University of Maryland researchers contribute to historic detection of gravitational waves and light created by event
On August 17, 2017, at 12:41:04 UTC, scientists made the first direct observation of a merger between two neutron stars--the dense, collapsed cores that remain...
Seven new papers describe the first-ever detection of light from a gravitational wave source. The event, caused by two neutron stars colliding and merging together, was dubbed GW170817 because it sent ripples through space-time that reached Earth on 2017 August 17. Around the world, hundreds of excited astronomers mobilized quickly and were able to observe the event using numerous telescopes, providing a wealth of new data.
Previous detections of gravitational waves have all involved the merger of two black holes, a feat that won the 2017 Nobel Prize in Physics earlier this month....
Material defects in end products can quickly result in failures in many areas of industry, and have a massive impact on the safe use of their products. This is why, in the field of quality assurance, intelligent, nondestructive sensor systems play a key role. They allow testing components and parts in a rapid and cost-efficient manner without destroying the actual product or changing its surface. Experts from the Fraunhofer IZFP in Saarbrücken will be presenting two exhibits at the Blechexpo in Stuttgart from 7–10 November 2017 that allow fast, reliable, and automated characterization of materials and detection of defects (Hall 5, Booth 5306).
When quality testing uses time-consuming destructive test methods, it can result in enormous costs due to damaging or destroying the products. And given that...
Using a new cooling technique MPQ scientists succeed at observing collisions in a dense beam of cold and slow dipolar molecules.
How do chemical reactions proceed at extremely low temperatures? The answer requires the investigation of molecular samples that are cold, dense, and slow at...
Scientists from the Max Planck Institute of Quantum Optics, using high precision laser spectroscopy of atomic hydrogen, confirm the surprisingly small value of the proton radius determined from muonic hydrogen.
It was one of the breakthroughs of the year 2010: Laser spectroscopy of muonic hydrogen resulted in a value for the proton charge radius that was significantly...

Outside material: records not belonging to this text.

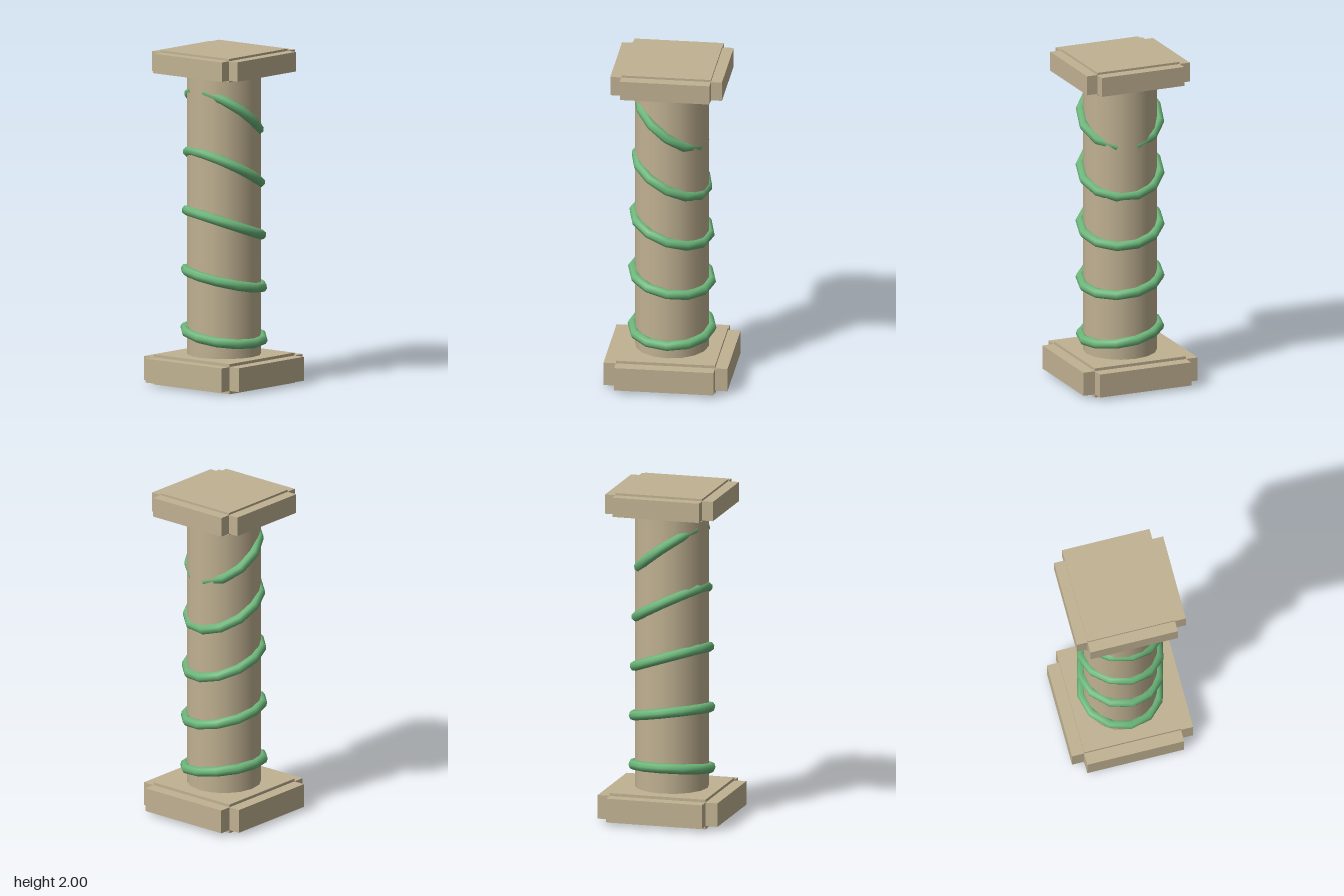
import * as THREE from 'three';

export function createModel() {
  const stone = new THREE.MeshStandardMaterial({ color: 0xc0b192 });
  stone.name = 'sandstone';
  const green = new THREE.MeshStandardMaterial({ color: 0x6cb67a });
  green.name = 'vineGreen';

  const model = new THREE.Group();
  model.name = 'vineColumn';

  const add = (parent, name, geometry, material, y) => {
    const mesh = new THREE.Mesh(geometry, material);
    mesh.name = name;
    mesh.position.y = y;
    parent.add(mesh);
    return mesh;
  };

  // Square block with a slightly lower slab standing out on each of its four sides
  const addBlock = (name, half, reach, bottom, top, slabBottom, slabTop) => {
    const block = new THREE.Group();
    block.name = name;
    const slabHeight = slabTop - slabBottom;
    const slabY = (slabTop + slabBottom) / 2;
    add(block, name + 'Core', new THREE.BoxGeometry(half * 2, top - bottom, half * 2), stone, (top + bottom) / 2);
    const depth = reach - half;
    for (let i = 0; i < 4; i++) {
      const angle = i * Math.PI / 2;
      const slab = add(block, name + 'SideSlab', new THREE.BoxGeometry(half * 2, slabHeight, depth), stone, slabY);
      slab.rotation.y = angle;
      slab.position.x = Math.sin(angle) * (half + depth / 2);
      slab.position.z = Math.cos(angle) * (half + depth / 2);
    }
    model.add(block);
  };
  addBlock('base', 0.296, 0.37, 0, 0.18, 0.02, 0.163);
  addBlock('capital', 0.267, 0.333, 1.86, 2, 1.87, 1.987);

  // Shaft
  add(model, 'shaft', new THREE.CylinderGeometry(0.22, 0.22, 1.76, 16, 1, true), stone, 1.02);

  // Vine: rings that lean over more and more towards the top
  const vine = new THREE.Group();
  vine.name = 'vine';
  const ringShape = new THREE.TorusGeometry(0.235, 0.03, 8, 12).rotateX(Math.PI / 2);
  for (let i = 0; i < 5; i++) {
    const ring = add(vine, 'vineRing', ringShape, green, 0.3 + i * 0.3325);
    ring.rotation.set(0.155, 0, -0.157 * i);
  }
  model.add(vine);

  return model;
}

17.10.2017 | Event News
10.10.2017 | Event News
10.10.2017 | Event News
17.10.2017 | Life Sciences
17.10.2017 | Life Sciences
17.10.2017 | Earth Sciences